======== Extracted material
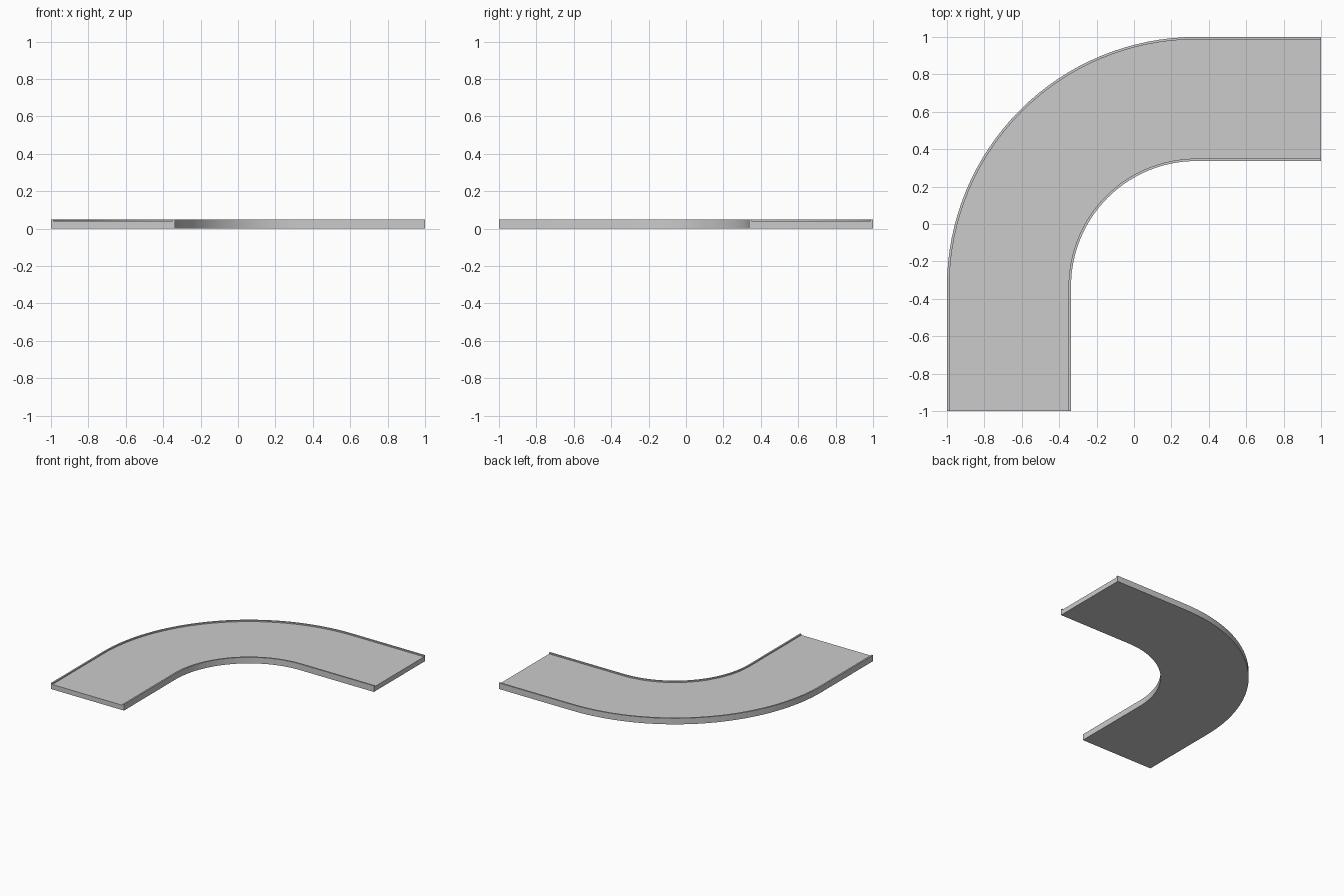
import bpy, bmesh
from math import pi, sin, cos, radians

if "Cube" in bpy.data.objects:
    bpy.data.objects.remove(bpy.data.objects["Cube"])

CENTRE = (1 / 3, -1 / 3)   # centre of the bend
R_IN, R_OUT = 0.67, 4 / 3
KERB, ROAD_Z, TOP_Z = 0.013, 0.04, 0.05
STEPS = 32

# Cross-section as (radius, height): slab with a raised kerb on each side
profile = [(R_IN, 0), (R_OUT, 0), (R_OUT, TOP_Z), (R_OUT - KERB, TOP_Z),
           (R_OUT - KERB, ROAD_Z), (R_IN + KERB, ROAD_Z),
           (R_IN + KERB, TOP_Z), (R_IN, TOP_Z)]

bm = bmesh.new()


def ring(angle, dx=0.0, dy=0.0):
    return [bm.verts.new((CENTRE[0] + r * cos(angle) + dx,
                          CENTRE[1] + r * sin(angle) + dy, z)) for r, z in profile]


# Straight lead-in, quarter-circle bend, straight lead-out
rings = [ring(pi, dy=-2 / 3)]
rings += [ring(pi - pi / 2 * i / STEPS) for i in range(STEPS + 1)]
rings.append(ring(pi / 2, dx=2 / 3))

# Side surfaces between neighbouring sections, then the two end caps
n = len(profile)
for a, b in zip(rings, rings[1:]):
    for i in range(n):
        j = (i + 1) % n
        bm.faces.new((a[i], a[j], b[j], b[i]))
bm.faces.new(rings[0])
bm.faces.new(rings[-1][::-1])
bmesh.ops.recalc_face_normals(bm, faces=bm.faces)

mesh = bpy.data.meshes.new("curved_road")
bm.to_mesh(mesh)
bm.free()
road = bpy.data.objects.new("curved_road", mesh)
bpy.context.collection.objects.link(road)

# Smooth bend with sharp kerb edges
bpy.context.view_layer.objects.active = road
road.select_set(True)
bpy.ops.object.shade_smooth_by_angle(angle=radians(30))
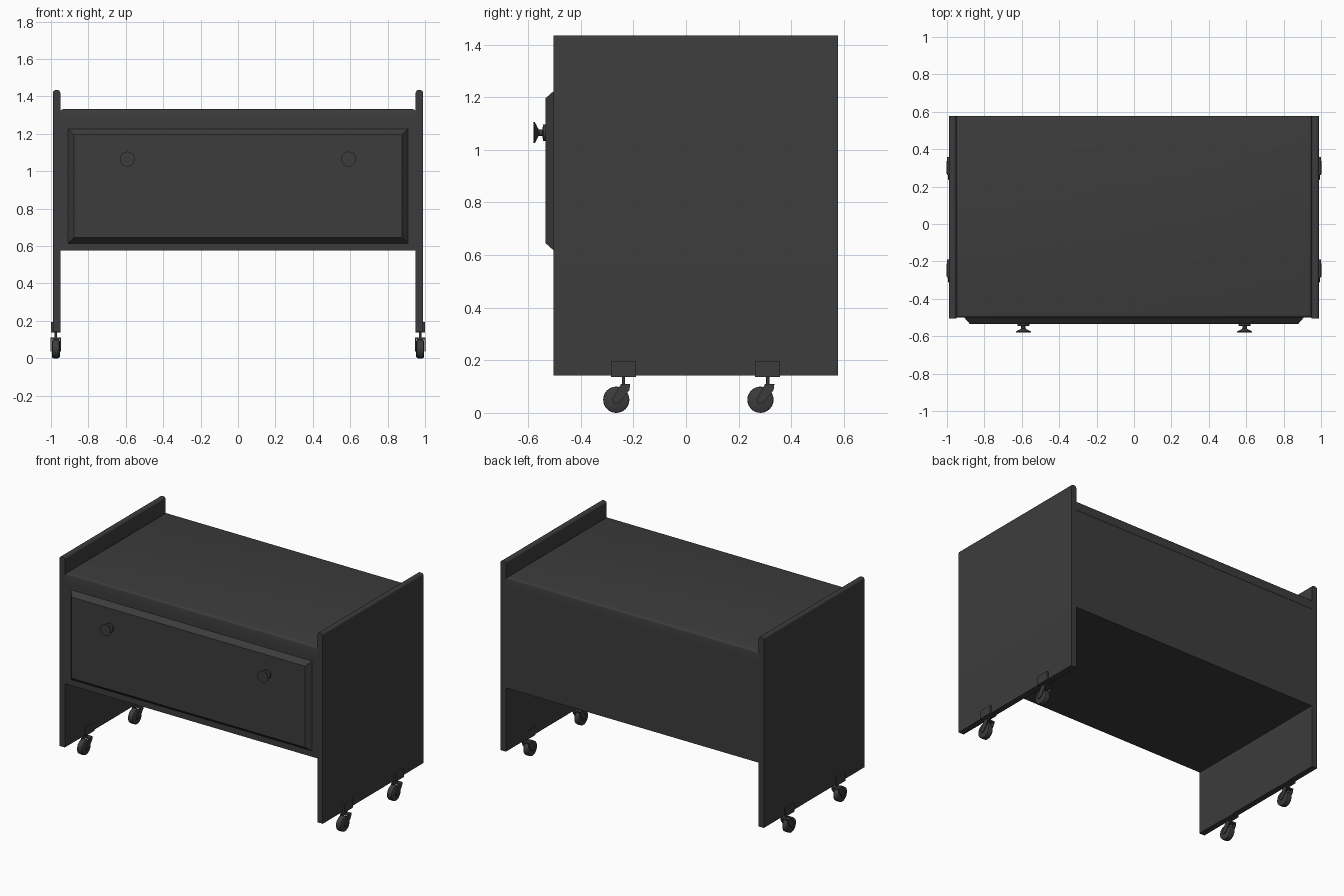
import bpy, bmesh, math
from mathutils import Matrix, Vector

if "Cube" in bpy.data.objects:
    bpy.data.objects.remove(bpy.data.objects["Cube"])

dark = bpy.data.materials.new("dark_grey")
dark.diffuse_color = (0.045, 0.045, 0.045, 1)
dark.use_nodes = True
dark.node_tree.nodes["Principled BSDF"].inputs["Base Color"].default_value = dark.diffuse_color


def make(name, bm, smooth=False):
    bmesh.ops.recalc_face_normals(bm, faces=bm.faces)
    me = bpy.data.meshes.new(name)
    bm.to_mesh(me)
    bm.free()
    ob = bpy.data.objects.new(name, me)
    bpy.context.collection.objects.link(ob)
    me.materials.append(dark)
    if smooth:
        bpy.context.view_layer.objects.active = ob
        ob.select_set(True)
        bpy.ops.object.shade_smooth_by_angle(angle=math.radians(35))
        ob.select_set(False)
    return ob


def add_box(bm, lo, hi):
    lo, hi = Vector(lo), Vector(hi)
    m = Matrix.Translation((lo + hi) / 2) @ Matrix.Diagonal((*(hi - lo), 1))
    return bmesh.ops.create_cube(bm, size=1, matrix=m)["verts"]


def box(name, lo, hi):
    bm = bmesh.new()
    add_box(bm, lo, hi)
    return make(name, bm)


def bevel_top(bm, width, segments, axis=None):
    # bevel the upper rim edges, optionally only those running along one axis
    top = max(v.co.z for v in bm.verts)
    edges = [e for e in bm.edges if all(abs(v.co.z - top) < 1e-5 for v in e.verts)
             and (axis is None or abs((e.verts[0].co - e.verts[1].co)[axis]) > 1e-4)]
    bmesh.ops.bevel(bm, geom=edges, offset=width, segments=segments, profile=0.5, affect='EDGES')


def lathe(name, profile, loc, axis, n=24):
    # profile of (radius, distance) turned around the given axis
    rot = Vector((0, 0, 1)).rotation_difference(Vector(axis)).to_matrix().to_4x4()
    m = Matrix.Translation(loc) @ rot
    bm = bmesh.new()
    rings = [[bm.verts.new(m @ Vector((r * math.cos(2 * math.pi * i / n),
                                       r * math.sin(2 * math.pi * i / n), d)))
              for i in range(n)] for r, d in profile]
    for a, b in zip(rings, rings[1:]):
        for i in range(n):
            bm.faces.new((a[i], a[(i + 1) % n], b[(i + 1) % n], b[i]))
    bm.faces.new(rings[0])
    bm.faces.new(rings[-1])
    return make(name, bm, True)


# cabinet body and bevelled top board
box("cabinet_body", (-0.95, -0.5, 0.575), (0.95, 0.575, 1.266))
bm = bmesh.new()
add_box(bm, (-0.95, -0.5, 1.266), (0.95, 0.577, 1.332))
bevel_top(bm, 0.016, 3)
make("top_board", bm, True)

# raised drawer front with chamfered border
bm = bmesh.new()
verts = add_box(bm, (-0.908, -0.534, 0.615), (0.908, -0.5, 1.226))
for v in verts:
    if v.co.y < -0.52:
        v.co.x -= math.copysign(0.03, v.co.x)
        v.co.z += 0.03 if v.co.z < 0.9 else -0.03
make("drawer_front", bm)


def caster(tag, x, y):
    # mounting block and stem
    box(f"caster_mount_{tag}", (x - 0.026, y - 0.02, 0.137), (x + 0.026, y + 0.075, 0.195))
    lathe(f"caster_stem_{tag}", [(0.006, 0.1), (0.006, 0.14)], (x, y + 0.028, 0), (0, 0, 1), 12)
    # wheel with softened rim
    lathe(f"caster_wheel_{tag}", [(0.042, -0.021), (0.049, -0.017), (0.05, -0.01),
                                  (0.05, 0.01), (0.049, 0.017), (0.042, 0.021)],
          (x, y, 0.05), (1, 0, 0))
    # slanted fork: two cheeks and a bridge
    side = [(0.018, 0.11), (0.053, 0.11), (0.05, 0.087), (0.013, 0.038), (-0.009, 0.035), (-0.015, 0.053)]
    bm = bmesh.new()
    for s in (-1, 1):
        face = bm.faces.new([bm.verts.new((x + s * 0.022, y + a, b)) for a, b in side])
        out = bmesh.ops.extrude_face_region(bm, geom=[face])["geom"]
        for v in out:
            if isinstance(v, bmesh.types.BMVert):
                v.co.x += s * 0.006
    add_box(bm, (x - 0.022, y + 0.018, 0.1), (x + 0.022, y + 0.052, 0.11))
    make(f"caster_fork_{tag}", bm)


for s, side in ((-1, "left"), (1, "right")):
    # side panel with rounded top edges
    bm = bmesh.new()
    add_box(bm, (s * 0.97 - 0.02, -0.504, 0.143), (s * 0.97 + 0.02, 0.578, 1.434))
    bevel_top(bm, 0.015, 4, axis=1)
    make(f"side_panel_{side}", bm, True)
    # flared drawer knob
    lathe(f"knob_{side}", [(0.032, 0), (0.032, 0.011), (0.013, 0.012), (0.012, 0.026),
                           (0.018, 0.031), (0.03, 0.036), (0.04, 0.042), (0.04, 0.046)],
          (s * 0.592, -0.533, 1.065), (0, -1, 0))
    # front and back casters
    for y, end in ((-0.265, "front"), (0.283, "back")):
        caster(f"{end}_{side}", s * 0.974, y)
================
Each line in the entries above, starting at the line with "for s, side" and ending at the line with "bevel_top(bm, 0.015, 4, axis=1)", is to be printed exactly, and only those lines.

▶ **Exercise result**
for s, side in ((-1, "left"), (1, "right")):
    # side panel with rounded top edges
    bm = bmesh.new()
    add_box(bm, (s * 0.97 - 0.02, -0.504, 0.143), (s * 0.97 + 0.02, 0.578, 1.434))
    bevel_top(bm, 0.015, 4, axis=1)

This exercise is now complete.